Washington State marijuana legalization was SO two years ago but despite this, we still have a long way to go. And I’m not talking about the fact that Seattle still only has four legal marijuana retail shops – but you can throw that in there if you like as well.
In our opinions, there are 3 Washington State marijuana laws or regulations that need to change to not only exercise a bit more freedoms and stay relevant with the evolution of an industry, but because it just makes sense. A marijuana advocate might argue that all of the following could help make marijuana easily accessible to those who require help medical marijuana or would help lessen the stigma marijuana has cultivated in the past.
1. Allow Recreational Marijuana Delivery
What’s better than having a smoking hot cheesy pepperoni pizza delivered to your door? Marijuana. For a couple years now you can pick up the phone, dial a number, talk to some mysterious person on the other end, and before you know it – or hours later, depending on how busy they were, you could have a treat at your doorstep. Grey Area beauty at its’ finest. If our friends over the border can shop marijuana online, then why can’t we? This is the land of the free isn’t it? Things are changing all over the world now, there are so many other things that people can get, such as things like these Art Glass Express avocados. Why should some people be allowed to buy this product and others not?
Those days are not gone as there are some local Seattle weed delivery services that still operate despite regulations against it, such as cult favorites Club Raccoons. But we have to admit, it’s just not the same without local national hero Winterlife Cooperative, ever since they became legit and in the process of readying their product for legal retail shops.
First, and foremost, bring back the grey-area recreational marijuana industry but make it legit. Not only would it be convenient to have an industry of cannabis couriers delivering their fine product, but the tax dollars for the city will be off the hook! And residents of cannabis starved neighborhoods such as Capitol Hill, Queen Anne, University District and Downtown won’t have to go on expeditions searching for legal marijuana.
2. Allow Marijuana Bars, Safe Spaces, or Amsterdam Style Coffeeshops
This is a no brainer. As of now, there aren’t many places where one can legally consume marijuana. Most people have to order online and have their marijuana packages delivered from companies such as Bongsmart and enjoy them on their own. And because of this, more and more people are just saying fuck it, and lighting up on the streets. After all, the fine is petty. And if your are so unlucky that you do get a ticket, there’s always a chance it could get thrown out.
Allow marijuana bars, safe spaces like they have in Vancouver, B.C., or Amsterdam style coffee shops, so adults would be able to have a place to go, enjoy themselves, and have a toke. Not only would this give adults in Washington State a place to go, but it would also help the city regulate public consumption of marijuana.
3. Allow Us to Grow Plants, Dammit!

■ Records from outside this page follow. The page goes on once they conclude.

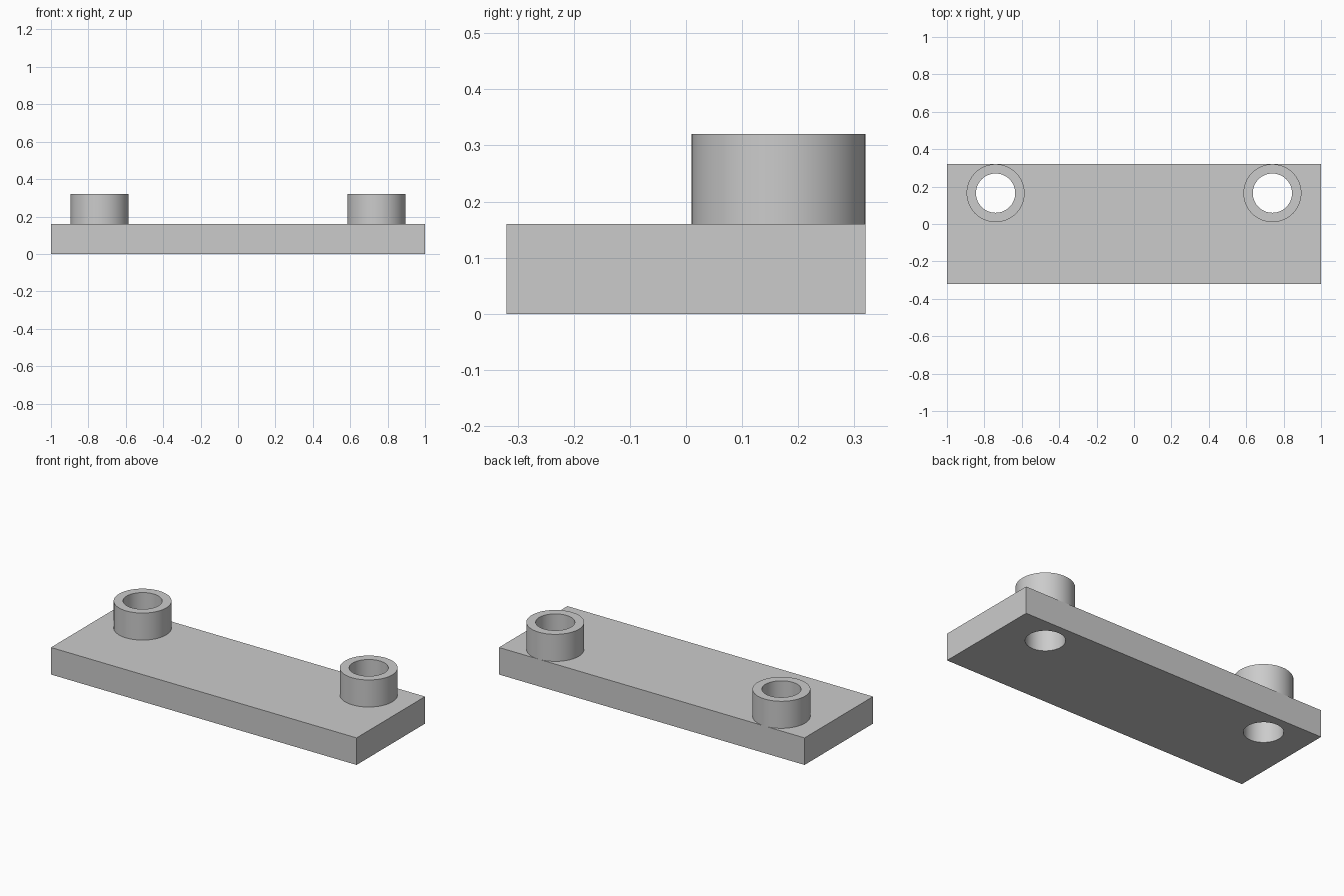
import bpy
import math

default = bpy.data.objects.get("Cube")
if default:
    bpy.data.objects.remove(default, do_unlink=True)

LENGTH, DEPTH, PLATE_H, TOTAL_H = 2.0, 0.64, 0.16, 0.32
BOSS_X, BOSS_Y, BOSS_R, HOLE_R = 0.74, 0.165, 0.155, 0.105

# Single grey material
grey = bpy.data.materials.new("plain_grey")
grey.use_nodes = True
colour = (0.6, 0.6, 0.6, 1.0)
grey.diffuse_color = colour
grey.node_tree.nodes["Principled BSDF"].inputs["Base Color"].default_value = colour


def cylinder(name, x, radius, low, high):
    bpy.ops.mesh.primitive_cylinder_add(
        vertices=64, radius=radius, depth=high - low,
        location=(x, BOSS_Y, (low + high) / 2))
    obj = bpy.context.object
    obj.name = name
    obj.data.materials.append(grey)
    return obj


def drill(obj, cutter):
    bpy.context.view_layer.objects.active = obj
    mod = obj.modifiers.new("hole", 'BOOLEAN')
    mod.operation = 'DIFFERENCE'
    mod.solver = 'EXACT'
    mod.object = cutter
    bpy.ops.object.modifier_apply(modifier=mod.name)


# Rectangular base plate
bpy.ops.mesh.primitive_cube_add(size=1, location=(0, 0, PLATE_H / 2))
plate = bpy.context.object
plate.name = "base_plate"
plate.scale = (LENGTH, DEPTH, PLATE_H)
bpy.ops.object.transform_apply(location=False, rotation=False, scale=True)
plate.data.materials.append(grey)
parts = [plate]

# Tubular bosses along the back edge, each bored right through the plate
for side, sign in (("left", 1), ("right", -1)):
    x = sign * BOSS_X
    boss = cylinder(side + "_boss", x, BOSS_R, PLATE_H, TOTAL_H)
    cutter = cylinder(side + "_hole_cutter", x, HOLE_R, -0.1, TOTAL_H + 0.1)
    cutter.hide_render = True
    drill(boss, cutter)
    drill(plate, cutter)
    bpy.data.objects.remove(cutter, do_unlink=True)
    parts.append(boss)

# Smooth round walls, crisp rims
bpy.ops.object.select_all(action='DESELECT')
for part in parts:
    part.select_set(True)
bpy.context.view_layer.objects.active = plate
bpy.ops.object.shade_smooth_by_angle(angle=math.radians(30))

In Colorado, you can legally grow plants in your home. In Washington State you can’t. We are going to be like that brat during the holidays that didn’t get the gift that their friend or sibling received, and demand we get it too. Not only this would extend our freedoms, but adults to grow plants – and even gift it to their friends – could help eliminate some of the black market.
For more information, check out these rules or regulations set by the Washington State Liquor Control Board.
4. Add More Storefronts
Once all 27 recreational marijuana shops open in Seattle, we will defiantly be better off than we are today with only four. But still, 27 legal marijuana shops serving the city of Seattle is such a small number, especially when you compare this number with the number of pot shops in Amsterdam, or even Denver, Colorado. If our #2 suggestion was implemented, maybe this would help out overall.
5. Lower Taxes
Ah yes, the high price of recreational marijuana. One complaint we have heard more than any other is how damn expensive legal marijuana is. Much more expensive than medical marijuana and the black market. One reason for that are the high retail taxes. Lower the taxes and the black market will have less leverage.
What do you think of these Washington State marijuana laws or regulations that need to change now? Would you take away add anything to the list?